▶ What you have to do
Look through the listing below and write out exactly the lines from the line with "-0.24), (1.405, 1.46))" to the line with "-0.18), (1.775, 1.85))", both included, and no others.

▶ Records supplied
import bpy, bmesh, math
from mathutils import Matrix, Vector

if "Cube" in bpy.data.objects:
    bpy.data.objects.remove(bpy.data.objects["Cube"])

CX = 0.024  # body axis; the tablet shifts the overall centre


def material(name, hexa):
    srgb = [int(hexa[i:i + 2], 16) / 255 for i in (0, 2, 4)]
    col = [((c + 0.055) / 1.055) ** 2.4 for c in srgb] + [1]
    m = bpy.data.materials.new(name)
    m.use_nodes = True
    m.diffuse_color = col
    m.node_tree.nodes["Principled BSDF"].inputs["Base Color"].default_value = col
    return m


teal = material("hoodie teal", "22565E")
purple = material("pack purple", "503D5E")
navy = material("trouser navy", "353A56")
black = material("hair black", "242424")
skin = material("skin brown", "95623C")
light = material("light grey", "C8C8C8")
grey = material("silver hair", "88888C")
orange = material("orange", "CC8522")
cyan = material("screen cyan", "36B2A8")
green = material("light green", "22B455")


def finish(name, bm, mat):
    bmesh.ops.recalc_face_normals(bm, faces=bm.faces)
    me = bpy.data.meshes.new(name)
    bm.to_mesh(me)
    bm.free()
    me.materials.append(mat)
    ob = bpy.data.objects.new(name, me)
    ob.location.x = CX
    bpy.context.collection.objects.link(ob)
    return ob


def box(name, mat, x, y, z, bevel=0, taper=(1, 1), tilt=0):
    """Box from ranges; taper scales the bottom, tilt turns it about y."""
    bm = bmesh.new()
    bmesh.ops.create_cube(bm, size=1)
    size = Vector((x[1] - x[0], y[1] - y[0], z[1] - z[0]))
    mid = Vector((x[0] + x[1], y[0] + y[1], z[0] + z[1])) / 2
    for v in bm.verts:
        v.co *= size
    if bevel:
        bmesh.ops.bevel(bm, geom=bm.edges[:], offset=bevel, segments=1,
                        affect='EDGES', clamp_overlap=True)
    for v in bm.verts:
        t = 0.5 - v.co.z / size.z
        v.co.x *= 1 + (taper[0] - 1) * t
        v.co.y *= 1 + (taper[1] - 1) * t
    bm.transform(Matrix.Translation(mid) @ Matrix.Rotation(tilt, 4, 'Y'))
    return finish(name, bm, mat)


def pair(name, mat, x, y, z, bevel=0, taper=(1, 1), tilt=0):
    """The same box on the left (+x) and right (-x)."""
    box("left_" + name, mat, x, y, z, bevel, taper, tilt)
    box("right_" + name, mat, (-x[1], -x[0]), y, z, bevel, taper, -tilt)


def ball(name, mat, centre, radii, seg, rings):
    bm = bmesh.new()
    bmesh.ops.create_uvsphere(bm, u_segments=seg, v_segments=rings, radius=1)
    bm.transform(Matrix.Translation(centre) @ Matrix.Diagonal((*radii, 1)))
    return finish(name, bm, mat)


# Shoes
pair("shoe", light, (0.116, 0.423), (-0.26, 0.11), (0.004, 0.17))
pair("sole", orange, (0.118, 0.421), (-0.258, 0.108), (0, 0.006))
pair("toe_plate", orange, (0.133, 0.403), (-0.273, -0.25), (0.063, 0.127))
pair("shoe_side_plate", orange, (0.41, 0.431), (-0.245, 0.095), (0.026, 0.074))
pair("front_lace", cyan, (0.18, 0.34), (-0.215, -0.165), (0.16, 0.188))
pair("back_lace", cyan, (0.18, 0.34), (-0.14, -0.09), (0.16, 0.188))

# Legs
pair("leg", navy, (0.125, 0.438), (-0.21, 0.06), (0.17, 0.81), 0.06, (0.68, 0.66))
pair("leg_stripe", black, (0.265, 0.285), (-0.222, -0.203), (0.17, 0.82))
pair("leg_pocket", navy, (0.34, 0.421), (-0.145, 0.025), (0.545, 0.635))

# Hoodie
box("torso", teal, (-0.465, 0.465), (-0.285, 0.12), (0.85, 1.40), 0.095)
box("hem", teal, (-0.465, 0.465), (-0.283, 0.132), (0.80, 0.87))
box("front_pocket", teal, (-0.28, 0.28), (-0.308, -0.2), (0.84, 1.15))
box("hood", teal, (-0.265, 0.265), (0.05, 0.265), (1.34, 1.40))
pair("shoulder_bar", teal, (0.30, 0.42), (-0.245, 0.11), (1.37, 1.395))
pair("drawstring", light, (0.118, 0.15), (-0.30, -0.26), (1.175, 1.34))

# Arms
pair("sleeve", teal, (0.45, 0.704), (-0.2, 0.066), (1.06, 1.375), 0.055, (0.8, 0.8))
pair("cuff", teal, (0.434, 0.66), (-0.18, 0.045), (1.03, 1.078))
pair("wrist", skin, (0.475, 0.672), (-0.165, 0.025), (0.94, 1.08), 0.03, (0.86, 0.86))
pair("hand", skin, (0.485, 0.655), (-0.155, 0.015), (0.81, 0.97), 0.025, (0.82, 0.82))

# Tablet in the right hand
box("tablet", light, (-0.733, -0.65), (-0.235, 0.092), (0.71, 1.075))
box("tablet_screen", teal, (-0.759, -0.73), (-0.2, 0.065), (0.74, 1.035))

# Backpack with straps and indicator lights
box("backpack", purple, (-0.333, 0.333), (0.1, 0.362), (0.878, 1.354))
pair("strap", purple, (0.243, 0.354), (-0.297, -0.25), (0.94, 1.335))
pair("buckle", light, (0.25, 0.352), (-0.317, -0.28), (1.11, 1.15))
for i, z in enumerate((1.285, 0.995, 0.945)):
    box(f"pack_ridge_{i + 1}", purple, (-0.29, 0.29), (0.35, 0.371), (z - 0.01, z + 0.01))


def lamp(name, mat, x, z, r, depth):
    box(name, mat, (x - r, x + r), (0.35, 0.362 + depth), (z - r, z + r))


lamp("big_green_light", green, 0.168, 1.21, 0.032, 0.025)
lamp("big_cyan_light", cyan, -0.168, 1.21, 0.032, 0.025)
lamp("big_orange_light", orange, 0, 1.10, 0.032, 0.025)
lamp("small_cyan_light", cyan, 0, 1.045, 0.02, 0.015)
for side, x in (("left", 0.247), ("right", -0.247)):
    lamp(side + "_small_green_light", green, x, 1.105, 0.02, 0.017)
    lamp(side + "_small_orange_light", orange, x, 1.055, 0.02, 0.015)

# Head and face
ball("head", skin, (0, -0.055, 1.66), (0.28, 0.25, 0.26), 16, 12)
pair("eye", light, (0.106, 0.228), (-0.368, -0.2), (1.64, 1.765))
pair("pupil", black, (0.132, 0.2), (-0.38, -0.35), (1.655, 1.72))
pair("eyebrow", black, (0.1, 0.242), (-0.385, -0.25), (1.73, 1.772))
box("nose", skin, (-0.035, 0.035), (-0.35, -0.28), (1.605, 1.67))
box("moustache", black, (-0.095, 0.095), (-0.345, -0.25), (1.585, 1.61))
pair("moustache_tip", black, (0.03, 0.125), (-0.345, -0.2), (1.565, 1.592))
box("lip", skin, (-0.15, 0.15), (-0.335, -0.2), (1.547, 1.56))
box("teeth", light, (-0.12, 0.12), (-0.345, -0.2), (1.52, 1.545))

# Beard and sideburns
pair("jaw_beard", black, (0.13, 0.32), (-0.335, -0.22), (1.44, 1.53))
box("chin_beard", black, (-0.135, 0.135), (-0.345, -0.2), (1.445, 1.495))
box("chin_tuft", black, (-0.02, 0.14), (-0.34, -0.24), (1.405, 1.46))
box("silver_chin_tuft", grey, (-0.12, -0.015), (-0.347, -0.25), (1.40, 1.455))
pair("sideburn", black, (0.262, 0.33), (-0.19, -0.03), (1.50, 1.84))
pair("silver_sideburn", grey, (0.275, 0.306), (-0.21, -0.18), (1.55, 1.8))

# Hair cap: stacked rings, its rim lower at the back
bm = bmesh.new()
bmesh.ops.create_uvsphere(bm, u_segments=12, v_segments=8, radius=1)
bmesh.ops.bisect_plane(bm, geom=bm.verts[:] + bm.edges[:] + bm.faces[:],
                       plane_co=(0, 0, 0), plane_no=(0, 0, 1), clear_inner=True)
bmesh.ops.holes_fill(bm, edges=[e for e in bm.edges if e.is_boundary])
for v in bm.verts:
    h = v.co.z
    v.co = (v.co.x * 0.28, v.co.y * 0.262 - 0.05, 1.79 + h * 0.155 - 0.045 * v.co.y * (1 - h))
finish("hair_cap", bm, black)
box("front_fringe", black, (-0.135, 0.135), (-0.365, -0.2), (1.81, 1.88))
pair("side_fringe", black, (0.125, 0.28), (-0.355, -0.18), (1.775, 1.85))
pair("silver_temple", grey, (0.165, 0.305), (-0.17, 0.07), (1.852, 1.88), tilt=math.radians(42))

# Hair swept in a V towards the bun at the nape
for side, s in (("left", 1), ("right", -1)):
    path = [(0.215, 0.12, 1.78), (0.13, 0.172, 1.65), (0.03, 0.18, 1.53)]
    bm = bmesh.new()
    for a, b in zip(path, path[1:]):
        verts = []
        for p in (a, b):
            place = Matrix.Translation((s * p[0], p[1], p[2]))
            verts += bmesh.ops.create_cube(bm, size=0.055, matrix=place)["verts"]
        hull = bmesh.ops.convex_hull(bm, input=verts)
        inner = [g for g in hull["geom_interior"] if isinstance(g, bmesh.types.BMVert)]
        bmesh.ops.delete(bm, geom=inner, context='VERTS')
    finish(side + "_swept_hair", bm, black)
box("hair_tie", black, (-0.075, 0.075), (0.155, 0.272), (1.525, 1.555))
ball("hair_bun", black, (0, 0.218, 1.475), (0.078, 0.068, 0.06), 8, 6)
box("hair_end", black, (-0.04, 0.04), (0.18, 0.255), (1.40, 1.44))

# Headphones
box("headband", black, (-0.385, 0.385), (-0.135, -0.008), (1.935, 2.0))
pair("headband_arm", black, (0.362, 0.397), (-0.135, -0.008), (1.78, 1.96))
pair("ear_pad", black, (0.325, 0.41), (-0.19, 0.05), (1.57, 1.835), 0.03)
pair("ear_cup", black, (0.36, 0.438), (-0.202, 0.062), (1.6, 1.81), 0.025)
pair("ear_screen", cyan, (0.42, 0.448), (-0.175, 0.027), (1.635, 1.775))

▶ Answer below
box("chin_tuft", black, (-0.02, 0.14), (-0.34, -0.24), (1.405, 1.46))
box("silver_chin_tuft", grey, (-0.12, -0.015), (-0.347, -0.25), (1.40, 1.455))
pair("sideburn", black, (0.262, 0.33), (-0.19, -0.03), (1.50, 1.84))
pair("silver_sideburn", grey, (0.275, 0.306), (-0.21, -0.18), (1.55, 1.8))

# Hair cap: stacked rings, its rim lower at the back
bm = bmesh.new()
bmesh.ops.create_uvsphere(bm, u_segments=12, v_segments=8, radius=1)
bmesh.ops.bisect_plane(bm, geom=bm.verts[:] + bm.edges[:] + bm.faces[:],
                       plane_co=(0, 0, 0), plane_no=(0, 0, 1), clear_inner=True)
bmesh.ops.holes_fill(bm, edges=[e for e in bm.edges if e.is_boundary])
for v in bm.verts:
    h = v.co.z
    v.co = (v.co.x * 0.28, v.co.y * 0.262 - 0.05, 1.79 + h * 0.155 - 0.045 * v.co.y * (1 - h))
finish("hair_cap", bm, black)
box("front_fringe", black, (-0.135, 0.135), (-0.365, -0.2), (1.81, 1.88))
pair("side_fringe", black, (0.125, 0.28), (-0.355, -0.18), (1.775, 1.85))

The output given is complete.